If I read you right, then you don't really care about exactly where a thing is placed. You're more concerned that all the things you make are placed in an orderly manner, and tightly packed, to get better cache utilization.
If that's the case, then you were going along the right path with your thoughts of using a vector to store your components. The problem with a vector is that all the types in a vector must be the same. And from your code-snippet, you were thinking more of using a common interface to a set of different derived classes (components).
Your code snippet shows that you want to store pointers to various types of components. That's a pretty common method. But I'm afraid, that it is unlikely that those components will ever be near each other in memory (cache coherent).
The best you're likely to get, is having all of your components of a certain type together in memory. For instance, the "Health" components can all be pre-allocated in a vector/array, and can be tightly packed together. Your entities will store pointers to those components (as in your boost:unordered data structure). Then, if you can structure your code to run all of the entitiy's "health" processing at the same time, your cache-utilization will be very good. Do this for every component type, and you should get most of what you're looking for.
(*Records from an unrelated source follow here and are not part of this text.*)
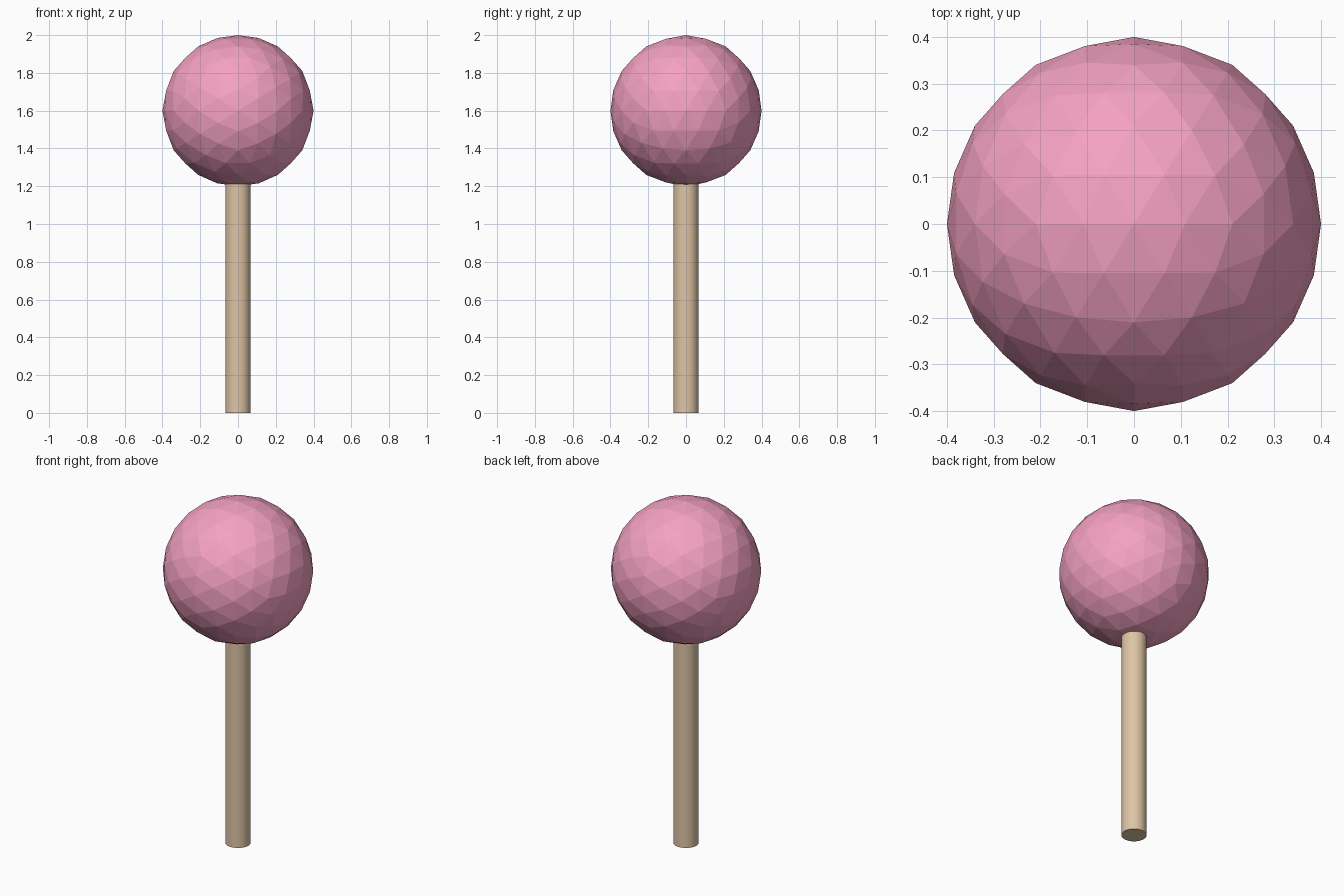
import bpy, bmesh, math
from mathutils import Vector

if "Cube" in bpy.data.objects:
    bpy.data.objects.remove(bpy.data.objects["Cube"])


def material(name, color):
    m = bpy.data.materials.new(name)
    m.diffuse_color = color
    m.use_nodes = True
    m.node_tree.nodes["Principled BSDF"].inputs["Base Color"].default_value = m.diffuse_color
    return m


def add_object(name, bm, mat):
    mesh = bpy.data.meshes.new(name)
    bm.to_mesh(mesh)
    bm.free()
    mesh.materials.append(mat)
    ob = bpy.data.objects.new(name, mesh)
    bpy.context.collection.objects.link(ob)
    return ob


# Faceted ball: icosahedron from three golden rectangles, subdivided twice
R, CENTER = 0.4, Vector((0, 0, 1.6))
t = (1 + math.sqrt(5)) / 2
bm = bmesh.new()
for a in (-1, 1):
    for b in (-t, t):
        for co in ((a, 0, b), (0, b, a), (b, a, 0)):
            bm.verts.new(Vector(co).normalized())
bmesh.ops.convex_hull(bm, input=bm.verts[:])
for _ in range(2):
    bmesh.ops.subdivide_edges(bm, edges=bm.edges[:], cuts=1, use_grid_fill=True)
    for v in bm.verts:
        v.co.normalize()
for v in bm.verts:
    v.co = v.co * R + CENTER
bmesh.ops.recalc_face_normals(bm, faces=bm.faces[:])
add_object("ball", bm, material("pink", (0.91, 0.36, 0.54, 1)))

# Round stick, its top just inside the ball
TOP = 1.23
bm = bmesh.new()
bmesh.ops.create_cone(bm, cap_ends=True, segments=32, radius1=0.067,
                      radius2=0.067, depth=TOP)
bmesh.ops.translate(bm, vec=(0, 0, TOP / 2), verts=bm.verts[:])
stick = add_object("stick", bm, material("wood", (0.73, 0.56, 0.38, 1)))
bpy.context.view_layer.objects.active = stick
stick.select_set(True)
bpy.ops.object.shade_smooth_by_angle(angle=math.radians(40))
Now, managing a whole bunch of vectors for every component type might be a bit daunting. Every time an entity is destroyed, you will have to remove it's components from their storage vectors, or somehow mark them as free. That can be a bit of a pain, and could lead to a lot of bugs. My advice is to use a freelist or some pooling allocator to do the job for you. (Game Programming Gems 4 has a good article on freelists, and boost::pool has a nice implementation that you could use to help manage the lifetimes of the components
Once you have all the components in their homogeneous vectors, you might start looking for a way to just iterate over all the components within those vectors, without even considering what entity they belong to. Like the health example, you could check all the healths to see if any are <0, and if so look up that health's entity ID, and create a message for that entity to "die". Lots of flexibility in this setup, it's a lot like what I've been toying around with for a while.